**What you have to do**
Pictures in the entries below are to be left out; otherwise, reproduce exactly the lines from the first through the line containing "(radius, distance) pairs".

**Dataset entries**
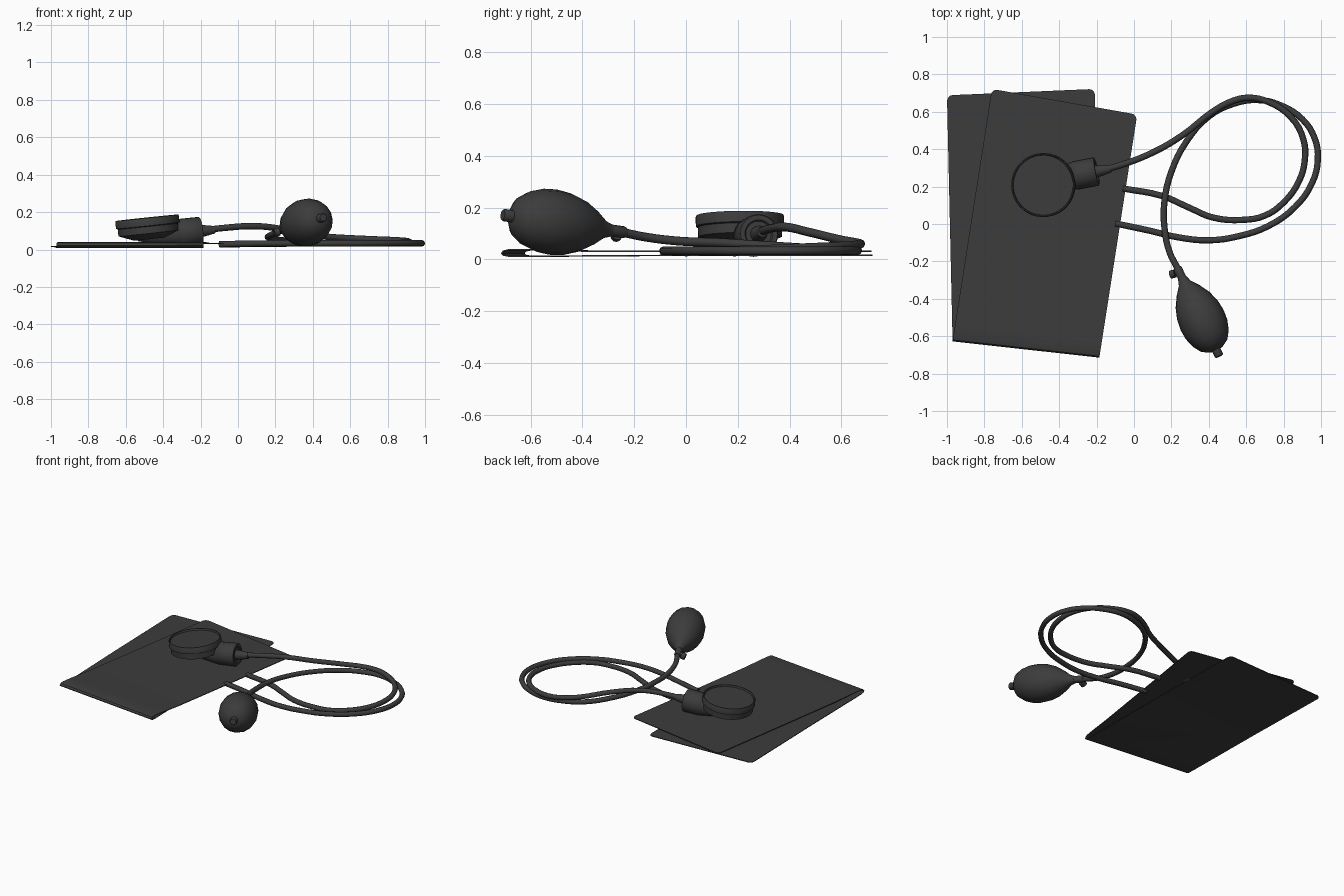
import bpy, bmesh, math
from mathutils import Vector

if "Cube" in bpy.data.objects:
    bpy.data.objects.remove(bpy.data.objects["Cube"])

dark = bpy.data.materials.new('dark_rubber')
dark.diffuse_color = (0.045, 0.045, 0.045, 1)
dark.use_nodes = True
dark.node_tree.nodes["Principled BSDF"].inputs["Base Color"].default_value = dark.diffuse_color


def finish(ob, angle):
    """Bake modifiers or curves to a mesh, colour it and set its shading."""
    ob.data.materials.append(dark)
    bpy.context.view_layer.update()
    bpy.ops.object.select_all(action='DESELECT')
    ob.select_set(True)
    bpy.context.view_layer.objects.active = ob
    bpy.ops.object.convert(target='MESH')
    bpy.ops.object.shade_smooth_by_angle(angle=math.radians(angle))


def add_mesh(name, bm, angle=40, thickness=0):
    bmesh.ops.recalc_face_normals(bm, faces=bm.faces)
    me = bpy.data.meshes.new(name)
    bm.to_mesh(me)
    bm.free()
    ob = bpy.data.objects.new(name, me)
    bpy.context.collection.objects.link(ob)
    if thickness:
        mod = ob.modifiers.new('cloth_thickness', 'SOLIDIFY')
        mod.thickness = thickness
        mod.offset = 0
    finish(ob, angle)
    return ob


def lathe(name, profile, origin, axis, sides=24):
    """Revolve (radius, distance) pairs around an axis."""
    bm = bmesh.new()
    vs = [bm.verts.new((r, 0, d)) for r, d in profile]
    es = [bm.edges.new(p) for p in zip(vs, vs[1:])]
    bmesh.ops.spin(bm, geom=vs + es, cent=(0, 0, 0), axis=(0, 0, 1),
                   angle=math.tau, steps=sides)
    bmesh.ops.remove_doubles(bm, verts=bm.verts, dist=1e-4)
    ob = add_mesh(name, bm)
    ob.location = origin
    ob.rotation_mode = 'QUATERNION'
    ob.rotation_quaternion = Vector(axis).to_track_quat('Z', 'Y')


def hose(name, points, radius=0.017):
    cu = bpy.data.curves.new(name, 'CURVE')
    cu.dimensions = '3D'
    cu.resolution_u = 4
    cu.bevel_depth = radius
    cu.bevel_resolution = 2
    cu.use_fill_caps = True
    sp = cu.splines.new('BEZIER')
    sp.bezier_points.add(len(points) - 1)
    for bp, p in zip(sp.bezier_points, points):
        bp.co = p
        bp.handle_left_type = bp.handle_right_type = 'AUTO'
    ob = bpy.data.objects.new(name, cu)
    bpy.context.collection.objects.link(ob)
    finish(ob, 50)


# folded cuff: bottom sheet, rounded fold at the front, skewed top sheet
fold = (Vector((-0.97, -0.625)), Vector((-0.185, -0.712)))
bottom = (Vector((-1.0, 0.688)), Vector((-0.21, 0.722)))
top = (Vector((-0.76, 0.722)), Vector((0.017, 0.585)))
rows = [(bottom, 0, .016), (bottom, .5, .016), (bottom, .93, .012), (bottom, .98, .012),
        (bottom, .995, .016), (top, 1, .023), (top, .995, .032), (top, .98, .037),
        (top, .93, .037), (top, .8, .032), (top, .5, .031), (top, 0, .031)]
bm = bmesh.new()
grid = [[bm.verts.new((*back[i].lerp(fold[i], t), z)) for i in (0, 1)]
        for back, t, z in rows]
for a, b in zip(grid, grid[1:]):
    bm.faces.new((a[0], a[1], b[1], b[0]))
bmesh.ops.bevel(bm, geom=grid[0] + grid[-1], offset=0.03, segments=4,
                profile=0.5, affect='VERTICES')
add_mesh('cuff', bm, thickness=0.005)

# pressure gauge: tilted dial with raised rim, dish and neck
tilt = Vector((-0.105, -0.01, 1)).normalized()
dial = Vector((-0.487, 0.208, 0.17))
lathe('gauge_dial', [(0, -.012), (.16, -.012), (.163, 0), (.168, 0), (.171, -.005),
                     (.171, -.042), (.162, -.046), (.162, -.083), (.14, -.092),
                     (.08, -.115), (0, -.115)], dial, tilt, 40)
axis = Vector((0.975, 0.19, 0.10)).normalized()
hub = Vector((-0.32, 0.258, 0.086))
lathe('gauge_neck', [(0, -.22), (.02, -.22), (.073, -.01), (.073, .02), (0, .02)],
      hub, axis)
lathe('gauge_connector', [(0, 0), (.073, 0), (.077, .005), (.077, .118), (.073, .123),
                          (.055, .123), (.05, .115), (.032, .115), (.03, .145),
                          (.02, .2), (0, .2)], hub, axis)

# squeeze bulb with end valve, neck collar and release screw
neck = Vector((0.262, -0.298, 0.113))
squeeze = Vector((0.192, -0.405, 0.058)).normalized()
lathe('bulb', [(0, -.01), (.024, -.01), (.034, .02), (.068, .065), (.1, .12), (.12, .18),
               (.127, .24), (.123, .295), (.106, .35), (.078, .393), (.04, .416),
               (0, .42)], neck, squeeze, 16)
lathe('bulb_end_valve', [(0, .39), (.024, .39), (.024, .452), (.02, .457), (0, .457)],
      neck, squeeze, 12)
lathe('release_valve', [(0, -.075), (.018, -.075), (.023, -.065), (.023, 0), (0, .01)],
      neck, squeeze, 12)
lathe('release_screw', [(0, 0), (.009, 0), (.009, .025), (.022, .025), (.022, .052),
                        (0, .052)], neck - squeeze * 0.045 + Vector((0, 0, -.003)),
      (-0.9, -0.25, -0.3), 12)

# gauge hose: arcs over, round the inner loop and back into the cuff
hose('gauge_hose', [
    (-.2, .281, .1), (-.08, .312, .115), (.1, .382, .125), (.26, .475, .105),
    (.42, .6, .075), (.52, .655, .065), (.61, .675, .06), (.72, .652, .055),
    (.84, .57, .05), (.905, .455, .045), (.913, .34, .04), (.88, .225, .036),
    (.8, .115, .034), (.7, .045, .033), (.58, .022, .033), (.42, .035, .033),
    (.3, .085, .032), (.15, .15, .031), (-.06, .19, .028)])
# bulb hose: runs round the outer loop and back into the cuff
hose('bulb_hose', [
    (.235, -.24, .103), (.19, -.15, .085), (.163, -.02, .07), (.163, .12, .065),
    (.2, .28, .055), (.28, .44, .045), (.4, .575, .036), (.53, .642, .034),
    (.66, .663, .034), (.78, .636, .033), (.9, .56, .033), (.965, .46, .033),
    (.983, .345, .033), (.95, .215, .033), (.86, .09, .033), (.72, -.01, .033),
    (.56, -.065, .033), (.4, -.087, .033), (.24, -.072, .033), (.08, -.035, .032),
    (-.1, .003, .028)])
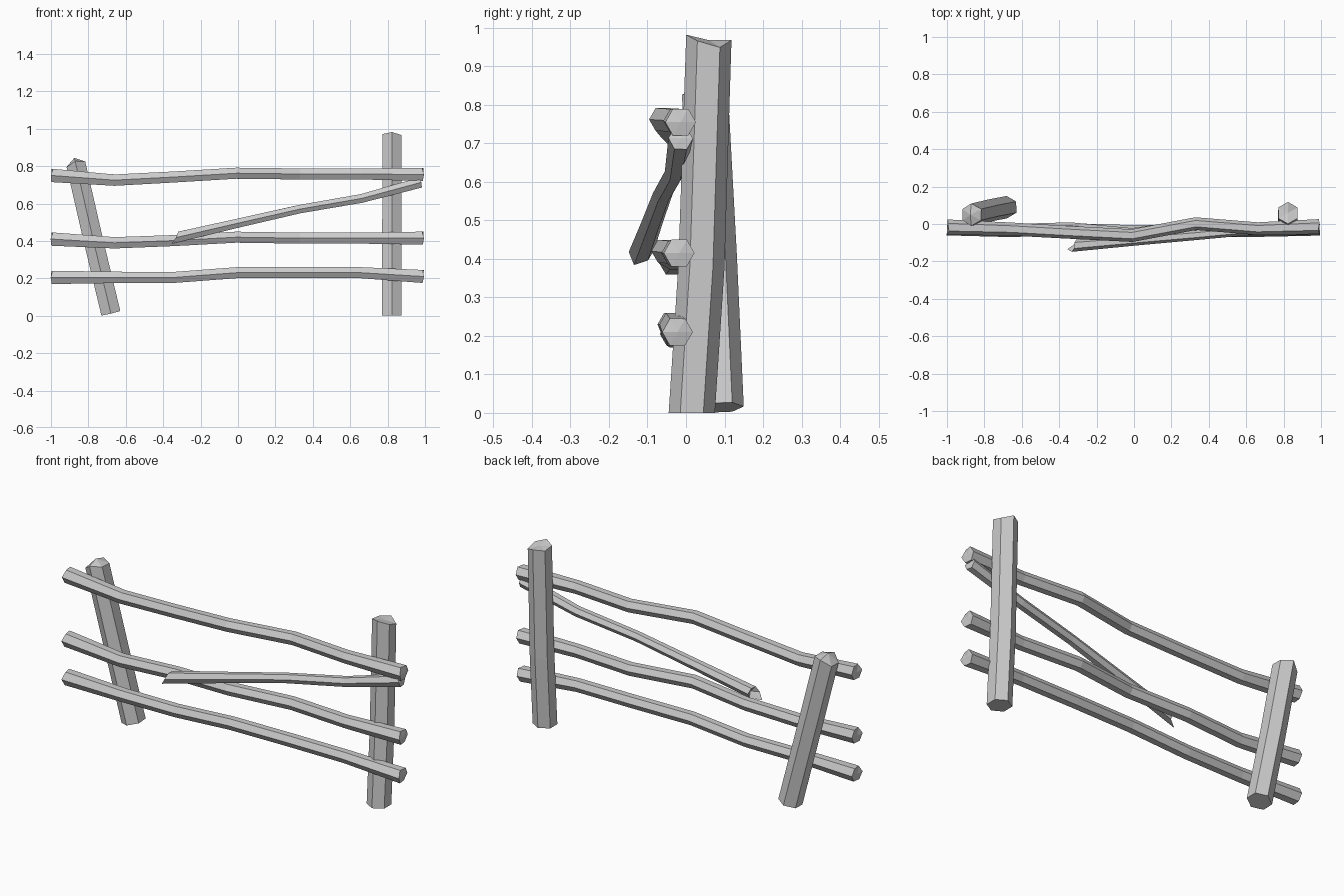
import bpy, math
from mathutils import Vector

if "Cube" in bpy.data.objects:
    bpy.data.objects.remove(bpy.data.objects["Cube"])

SIDES = 6


def log(name, path, radii, start=(0,) * 7, end=(0,) * 7, flat_base=False):
    """Six-sided log along a path; start/end push the rim corners (and the
    last value the cap centre) outwards along the log for rough-cut ends."""
    pts = [Vector(p) for p in path]
    n = len(pts)
    verts, faces = [], []
    tangents = []
    for i, (c, r) in enumerate(zip(pts, radii)):
        t = (pts[min(i + 1, n - 1)] - pts[max(i - 1, 0)]).normalized()
        if i == 0 and flat_base:
            t = Vector((0, 0, 1))
        tangents.append(t)
        u = Vector((0, -1, 0))
        u = (u - t * u.dot(t)).normalized()      # first corner faces front
        v = t.cross(u)
        for k in range(SIDES):
            a = math.tau * k / SIDES
            push = -start[k] if i == 0 else end[k] if i == n - 1 else 0
            verts.append(c + (u * math.cos(a) + v * math.sin(a)) * r + t * push)
    for i in range(n - 1):
        for k in range(SIDES):
            a, b = i * SIDES + k, i * SIDES + (k + 1) % SIDES
            faces.append((a, b, b + SIDES, a + SIDES))
    # fan caps
    s, e = len(verts), len(verts) + 1
    verts.append(pts[0] - tangents[0] * start[6])
    verts.append(pts[-1] + tangents[-1] * end[6])
    top = (n - 1) * SIDES
    for k in range(SIDES):
        m = (k + 1) % SIDES
        faces.append((s, m, k))
        faces.append((e, top + k, top + m))
    me = bpy.data.meshes.new(name)
    me.from_pydata(verts, [], faces)
    ob = bpy.data.objects.new(name, me)
    bpy.context.collection.objects.link(ob)
    return ob


# Posts: the right one bends slightly, the left one leans outwards
log("right_post", [(.823, .015, 0), (.823, .04, .38), (.823, .059, .965)],
    (.06, .06, .059), end=(.015, 0, -.015, .005, 0, .005, .003), flat_base=True)
log("left_post", [(-.68, .09, .014), (-.775, .072, .41), (-.868, .05, .815)],
    (.06, .06, .06), end=(.015, 0, -.005, .01, -.01, -.008, .03))

# Horizontal rails: (height, depth) at evenly spaced stations
XS = (-.995, -.66, -.34, -.01, .33, .66, .988)
RADII = (.041, .035, .034, .034, .034, .034, .040)
RAILS = {
    "top_rail": ((.75, .725, .742, .762, .758, .758, .755),
                 (-.017, -.027, -.045, -.062, .002, -.025, -.014)),
    "middle_rail": ((.41, .39, .402, .42, .415, .415, .415),
                    (-.02, -.035, -.025, -.056, -.008, -.03, -.018)),
    "bottom_rail": ((.205, .205, .205, .23, .23, .23, .21),
                    (-.02, -.033, -.03, -.04, -.035, -.035, -.022)),
}
CUT = (.005, 0, -.003, .002, .004, -.004, .004)
for name, (zs, ys) in RAILS.items():
    log(name, list(zip(XS, ys, zs)), RADII, CUT, CUT)

# Fallen diagonal rail with a splintered lower end
log("fallen_rail",
    [(-.315, -.115, .422), (.0, -.088, .495), (.33, -.06, .57),
     (.66, -.028, .627), (.975, -.014, .712)],
    (.032, .028, .026, .027, .032),
    start=(.02, .05, -.005, -.01, -.005, 0, -.015), end=CUT)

**Answer to the problem**
import bpy, bmesh, math
from mathutils import Vector

if "Cube" in bpy.data.objects:
    bpy.data.objects.remove(bpy.data.objects["Cube"])

dark = bpy.data.materials.new('dark_rubber')
dark.diffuse_color = (0.045, 0.045, 0.045, 1)
dark.use_nodes = True
dark.node_tree.nodes["Principled BSDF"].inputs["Base Color"].default_value = dark.diffuse_color


def finish(ob, angle):
    """Bake modifiers or curves to a mesh, colour it and set its shading."""
    ob.data.materials.append(dark)
    bpy.context.view_layer.update()
    bpy.ops.object.select_all(action='DESELECT')
    ob.select_set(True)
    bpy.context.view_layer.objects.active = ob
    bpy.ops.object.convert(target='MESH')
    bpy.ops.object.shade_smooth_by_angle(angle=math.radians(angle))


def add_mesh(name, bm, angle=40, thickness=0):
    bmesh.ops.recalc_face_normals(bm, faces=bm.faces)
    me = bpy.data.meshes.new(name)
    bm.to_mesh(me)
    bm.free()
    ob = bpy.data.objects.new(name, me)
    bpy.context.collection.objects.link(ob)
    if thickness:
        mod = ob.modifiers.new('cloth_thickness', 'SOLIDIFY')
        mod.thickness = thickness
        mod.offset = 0
    finish(ob, angle)
    return ob


def lathe(name, profile, origin, axis, sides=24):
    """Revolve (radius, distance) pairs around an axis."""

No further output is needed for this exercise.